### Task details
While copying the entries exactly, leave out each picture they contain.

### Data extract
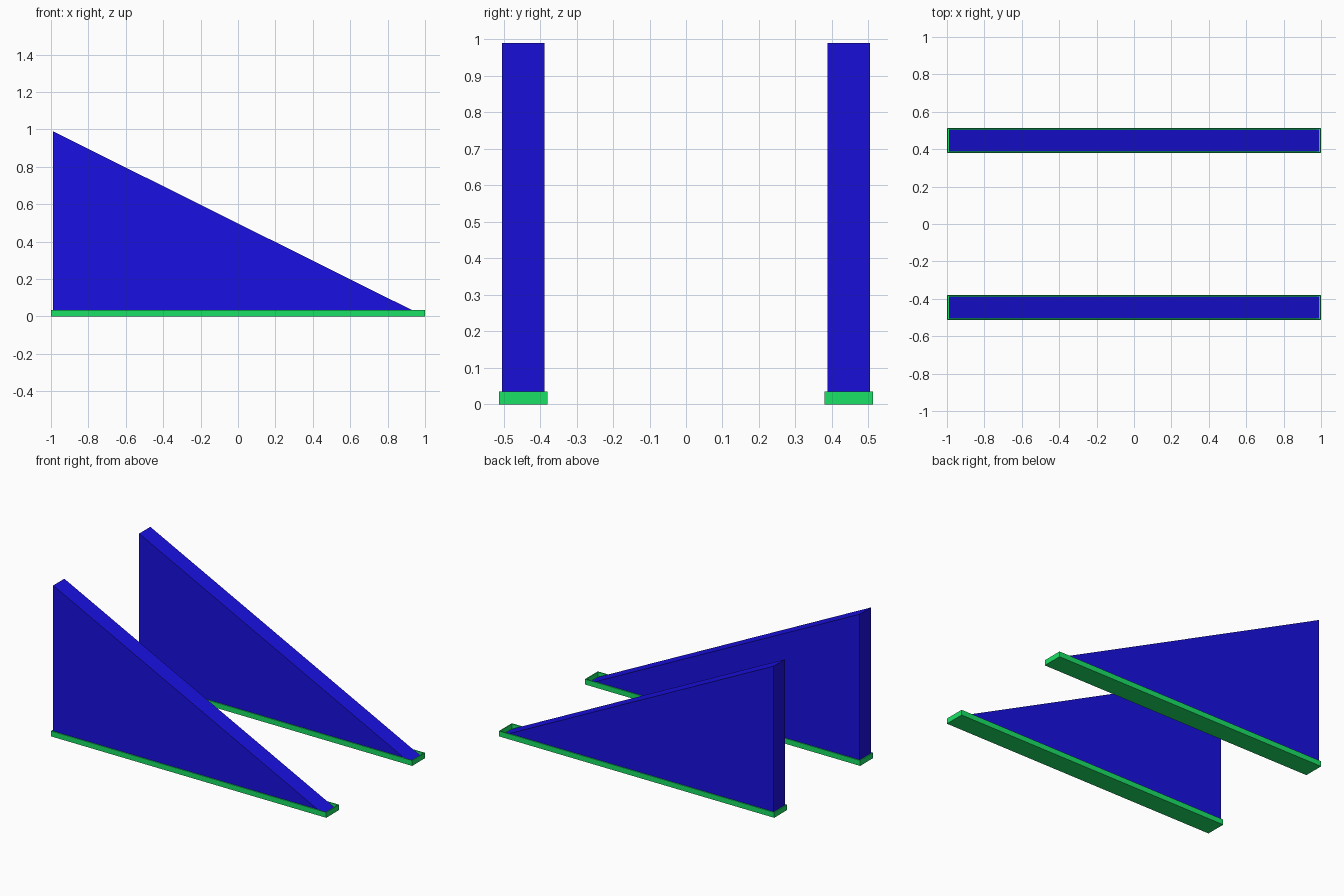
import bpy, bmesh

if "Cube" in bpy.data.objects:
    bpy.data.objects.remove(bpy.data.objects["Cube"])

def material(name, color):
    m = bpy.data.materials.new(name)
    m.diffuse_color = color
    m.use_nodes = True
    m.node_tree.nodes["Principled BSDF"].inputs["Base Color"].default_value = m.diffuse_color
    return m

BLUE = material("blue", (0.01, 0.005, 0.75, 1))
GREEN = material("green", (0.01, 0.75, 0.13, 1))
Y_MID, TRAY_HALF, WALL_HALF = 0.446, 0.067, 0.058

def finish(name, bm, mat):
    bmesh.ops.recalc_face_normals(bm, faces=bm.faces)
    me = bpy.data.meshes.new(name)
    bm.to_mesh(me)
    bm.free()
    me.materials.append(mat)
    ob = bpy.data.objects.new(name, me)
    bpy.context.collection.objects.link(ob)

def extruded(profile, y, half):
    """Extrude an x/z profile along y, centred on y."""
    bm = bmesh.new()
    face = bm.faces.new([bm.verts.new((x, y - half, z)) for x, z in profile])
    ext = bmesh.ops.extrude_face_region(bm, geom=[face])
    verts = [v for v in ext["geom"] if isinstance(v, bmesh.types.BMVert)]
    bmesh.ops.translate(bm, verts=verts, vec=(0, 2 * half, 0))
    bmesh.ops.recalc_face_normals(bm, faces=bm.faces)
    return bm

for side, y in (("front", -Y_MID), ("back", Y_MID)):
    # Sloping side wall
    wall = extruded([(-0.99, 0.004), (0.99, 0.004), (-0.99, 0.99)], y, WALL_HALF)
    finish(side + "_wedge_wall", wall, BLUE)

    # Shallow tray: thin rim around the foot of the wall
    tray = extruded([(-1, 0), (1, 0), (1, 0.035), (-1, 0.035)], y, TRAY_HALF)
    top = max(tray.faces, key=lambda f: f.calc_center_median().z)
    bmesh.ops.inset_region(tray, faces=[top], thickness=0.009)
    ext = bmesh.ops.extrude_face_region(tray, geom=[top])
    verts = [v for v in ext["geom"] if isinstance(v, bmesh.types.BMVert)]
    bmesh.ops.translate(tray, verts=verts, vec=(0, 0, -0.032))
    if top.is_valid:
        bmesh.ops.delete(tray, geom=[top], context="FACES_ONLY")
    finish(side + "_base_tray", tray, GREEN)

### Task answer
import bpy, bmesh

if "Cube" in bpy.data.objects:
    bpy.data.objects.remove(bpy.data.objects["Cube"])

def material(name, color):
    m = bpy.data.materials.new(name)
    m.diffuse_color = color
    m.use_nodes = True
    m.node_tree.nodes["Principled BSDF"].inputs["Base Color"].default_value = m.diffuse_color
    return m

BLUE = material("blue", (0.01, 0.005, 0.75, 1))
GREEN = material("green", (0.01, 0.75, 0.13, 1))
Y_MID, TRAY_HALF, WALL_HALF = 0.446, 0.067, 0.058

def finish(name, bm, mat):
    bmesh.ops.recalc_face_normals(bm, faces=bm.faces)
    me = bpy.data.meshes.new(name)
    bm.to_mesh(me)
    bm.free()
    me.materials.append(mat)
    ob = bpy.data.objects.new(name, me)
    bpy.context.collection.objects.link(ob)

def extruded(profile, y, half):
    """Extrude an x/z profile along y, centred on y."""
    bm = bmesh.new()
    face = bm.faces.new([bm.verts.new((x, y - half, z)) for x, z in profile])
    ext = bmesh.ops.extrude_face_region(bm, geom=[face])
    verts = [v for v in ext["geom"] if isinstance(v, bmesh.types.BMVert)]
    bmesh.ops.translate(bm, verts=verts, vec=(0, 2 * half, 0))
    bmesh.ops.recalc_face_normals(bm, faces=bm.faces)
    return bm

for side, y in (("front", -Y_MID), ("back", Y_MID)):
    # Sloping side wall
    wall = extruded([(-0.99, 0.004), (0.99, 0.004), (-0.99, 0.99)], y, WALL_HALF)
    finish(side + "_wedge_wall", wall, BLUE)

    # Shallow tray: thin rim around the foot of the wall
    tray = extruded([(-1, 0), (1, 0), (1, 0.035), (-1, 0.035)], y, TRAY_HALF)
    top = max(tray.faces, key=lambda f: f.calc_center_median().z)
    bmesh.ops.inset_region(tray, faces=[top], thickness=0.009)
    ext = bmesh.ops.extrude_face_region(tray, geom=[top])
    verts = [v for v in ext["geom"] if isinstance(v, bmesh.types.BMVert)]
    bmesh.ops.translate(tray, verts=verts, vec=(0, 0, -0.032))
    if top.is_valid:
        bmesh.ops.delete(tray, geom=[top], context="FACES_ONLY")
    finish(side + "_base_tray", tray, GREEN)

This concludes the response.